EXCERPTED RECORDS ->
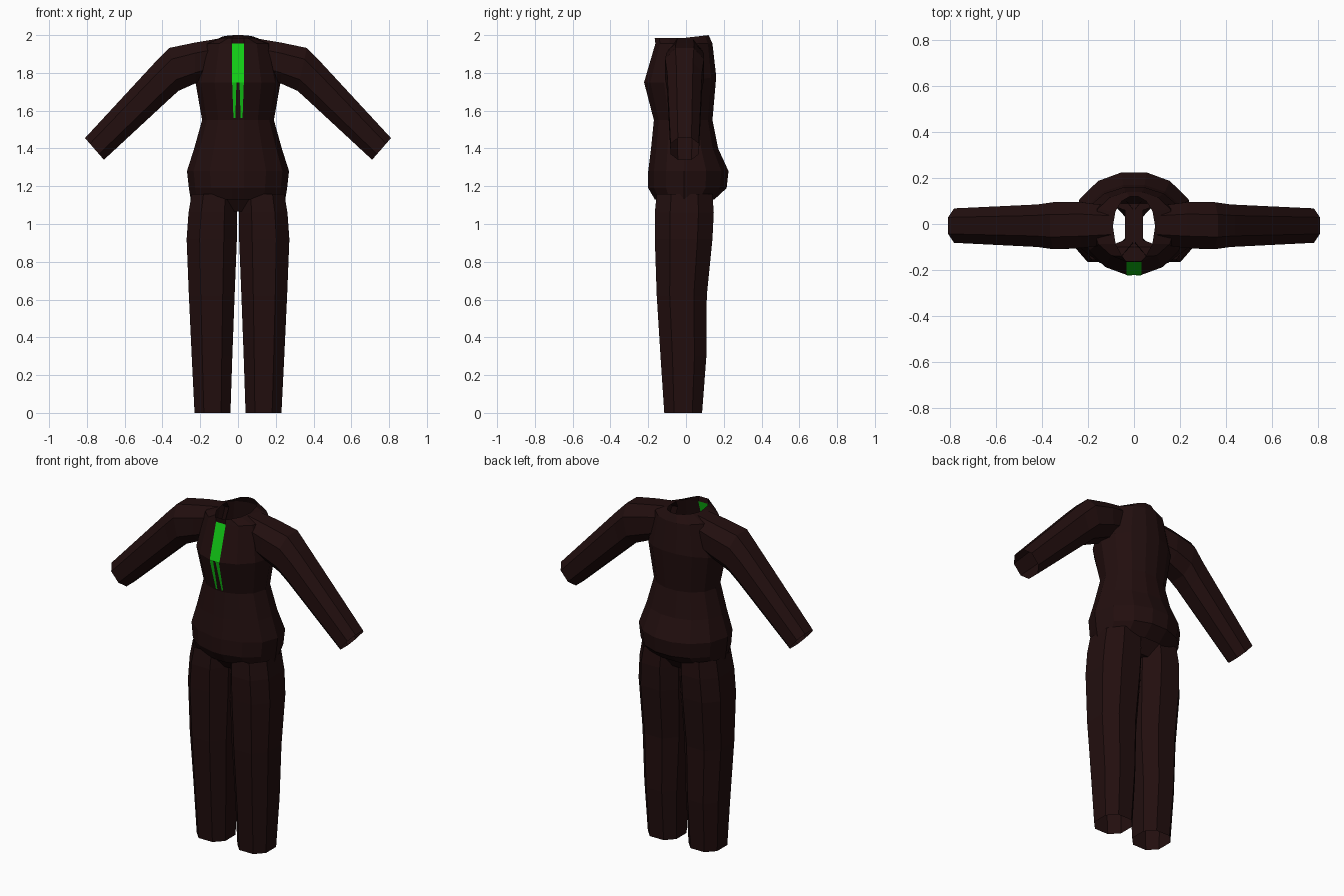
import bpy
from mathutils import Vector

cube = bpy.data.objects.get("Cube")
if cube:
    bpy.data.objects.remove(cube, do_unlink=True)


def make_material(name, rgb):
    mat = bpy.data.materials.new(name)
    mat.use_nodes = True
    mat.diffuse_color = (*rgb, 1)
    bsdf = next(n for n in mat.node_tree.nodes if n.type == 'BSDF_PRINCIPLED')
    bsdf.inputs["Base Color"].default_value = (*rgb, 1)
    return mat


cloth = make_material("dark maroon cloth", (0.016, 0.0045, 0.0045))
green = make_material("bright green", (0.006, 0.62, 0.008))


def make_object(name, verts, faces, mats):
    mesh = bpy.data.meshes.new(name)
    mesh.from_pydata(verts, [], faces)
    for mat in mats:
        mesh.materials.append(mat)
    mesh.update()
    obj = bpy.data.objects.new(name, mesh)
    bpy.context.collection.objects.link(obj)
    return obj


def loft(name, rings, mats):
    """Skin a list of equal rings into an open tube."""
    n = len(rings[0])
    verts = [p for ring in rings for p in ring]
    faces = [(r * n + i, r * n + (i + 1) % n, (r + 1) * n + (i + 1) % n, (r + 1) * n + i)
             for r in range(len(rings) - 1) for i in range(n)]
    return make_object(name, verts, faces, mats)


def octagon(centre, u, v, k=0.48):
    """Eight-sided ring whose flats touch the half-axes u and v."""
    corners = [(1, -k), (1, k), (k, 1), (-k, 1), (-1, k), (-1, -k), (-k, -1), (k, -1)]
    return [centre + u * a + v * b for a, b in corners]


def mirrored(ring, side):
    return [Vector((p.x * side, p.y, p.z)) for p in ring]


# Jacket body: z, half width, front y, back y, extra height at the back
TIE = 0.032
body_rows = [
    (1.13, 0.250, -0.165, 0.15, 0), (1.19, 0.260, -0.20, 0.215, 0),
    (1.28, 0.270, -0.20, 0.225, 0), (1.40, 0.232, -0.185, 0.17, 0),
    (1.55, 0.190, -0.17, 0.14, 0), (1.75, 0.225, -0.222, 0.16, 0.03),
    (1.955, 0.180, -0.162, 0.14, 0), (1.985, 0.092, -0.166, 0.12, 0.015),
]


def body_ring(z, w, front, back, lift):
    mid = -0.01
    half = [(TIE / w, -1), (0.55, -0.84), (0.87, -0.5), (1, 0),
            (0.88, 0.5), (0.58, 0.84), (0.2, 1)]
    outline = half + [(-a, b) for a, b in reversed(half)]
    ring = []
    for a, b in outline:
        y = mid + (back - mid) * b if b > 0 else mid + (mid - front) * b
        ring.append(Vector((a * w, y, z + lift * max(b, 0))))
    return ring


body = loft("jacket_body", [body_ring(*row) for row in body_rows], [cloth, green])

# The front centre panel above the chest is the green tie
for face in body.data.polygons:
    c = face.center
    if abs(c.x) < 0.001 and c.y < 0 and 1.75 < c.z < 1.96:
        face.material_index = 1

for side, word in ((1, "left"), (-1, "right")):
    # Tapering tie tail lying on the jacket front
    tail = [(0.008, -0.225, 1.75), (0.031, -0.225, 1.75),
            (0.024, -0.175, 1.56), (0.014, -0.175, 1.56)]
    make_object(word + "_tie_tail", [(x * side, y, z) for x, y, z in tail],
                [(0, 1, 2, 3)], [green])

    # Sleeve: upper edge x, z, lower edge x, z, front y, back y
    sleeve_rows = [
        (0.10, 1.982, 0.16, 1.77, -0.09, 0.08),
        (0.23, 1.960, 0.225, 1.745, -0.105, 0.095),
        (0.365, 1.932, 0.315, 1.705, -0.11, 0.095),
        (0.44, 1.855, 0.37, 1.655, -0.10, 0.085),
        (0.81, 1.455, 0.71, 1.34, -0.082, 0.068),
    ]
    rings = []
    for tx, tz, bx, bz, front, back in sleeve_rows:
        centre = Vector(((tx + bx) / 2, (front + back) / 2, (tz + bz) / 2))
        u = Vector(((tx - bx) / 2, 0, (tz - bz) / 2))
        v = Vector((0, (back - front) / 2, 0))
        rings.append(mirrored(octagon(centre, u, v), side))
    loft(word + "_sleeve", rings, [cloth])

    # Trouser leg: z, inner x, outer x, front y, back y
    leg_rows = [
        (1.16, 0.005, 0.245, -0.155, 0.14), (1.06, 0.005, 0.262, -0.165, 0.147),
        (0.92, 0.006, 0.272, -0.165, 0.14), (0.62, 0.018, 0.260, -0.155, 0.11),
        (0.30, 0.030, 0.245, -0.135, 0.108), (0, 0.040, 0.230, -0.115, 0.085),
    ]
    rings = []
    for z, inner, outer, front, back in leg_rows:
        centre = Vector(((inner + outer) / 2, (front + back) / 2, z))
        u = Vector(((outer - inner) / 2, 0, 0))
        v = Vector((0, (back - front) / 2, 0))
        rings.append(mirrored(octagon(centre, u, v), side))
    loft(word + "_trouser_leg", rings, [cloth])

# Crotch saddle bridging the legs: half width, y, z
saddle = [(0.06, -0.165, 1.16), (0.12, -0.10, 1.065), (0.04, -0.07, 1.065),
          (0.04, 0.06, 1.065), (0.12, 0.09, 1.065), (0.06, 0.15, 1.16)]
verts = [(s * w, y, z) for w, y, z in saddle for s in (-1, 1)]
faces = [(2 * i, 2 * i + 1, 2 * i + 3, 2 * i + 2) for i in range(len(saddle) - 1)]
make_object("crotch_panel", verts, faces, [cloth])

# Make every shell face outward
for obj in bpy.context.collection.objects:
    if obj.type == 'MESH':
        centre = sum((v.co for v in obj.data.vertices), Vector()) / len(obj.data.vertices)
        facing = sum((f.center - centre).dot(f.normal) * f.area for f in obj.data.polygons)
        tail = "tail" in obj.name and obj.data.polygons[0].normal.y > 0
        under = obj.name == "crotch_panel" and obj.data.polygons[2].normal.z > 0
        if tail or under or (len(obj.data.polygons) > 5 and facing < 0):
            obj.data.flip_normals()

TASK INSTRUCTIONS -> All that should be returned is the run of lines from the start of the entries above to the line bearing "(0.016, 0.0045, 0.0045))", each exact, with pictures omitted.

TASK ANSWER ->
import bpy
from mathutils import Vector

cube = bpy.data.objects.get("Cube")
if cube:
    bpy.data.objects.remove(cube, do_unlink=True)


def make_material(name, rgb):
    mat = bpy.data.materials.new(name)
    mat.use_nodes = True
    mat.diffuse_color = (*rgb, 1)
    bsdf = next(n for n in mat.node_tree.nodes if n.type == 'BSDF_PRINCIPLED')
    bsdf.inputs["Base Color"].default_value = (*rgb, 1)
    return mat


cloth = make_material("dark maroon cloth", (0.016, 0.0045, 0.0045))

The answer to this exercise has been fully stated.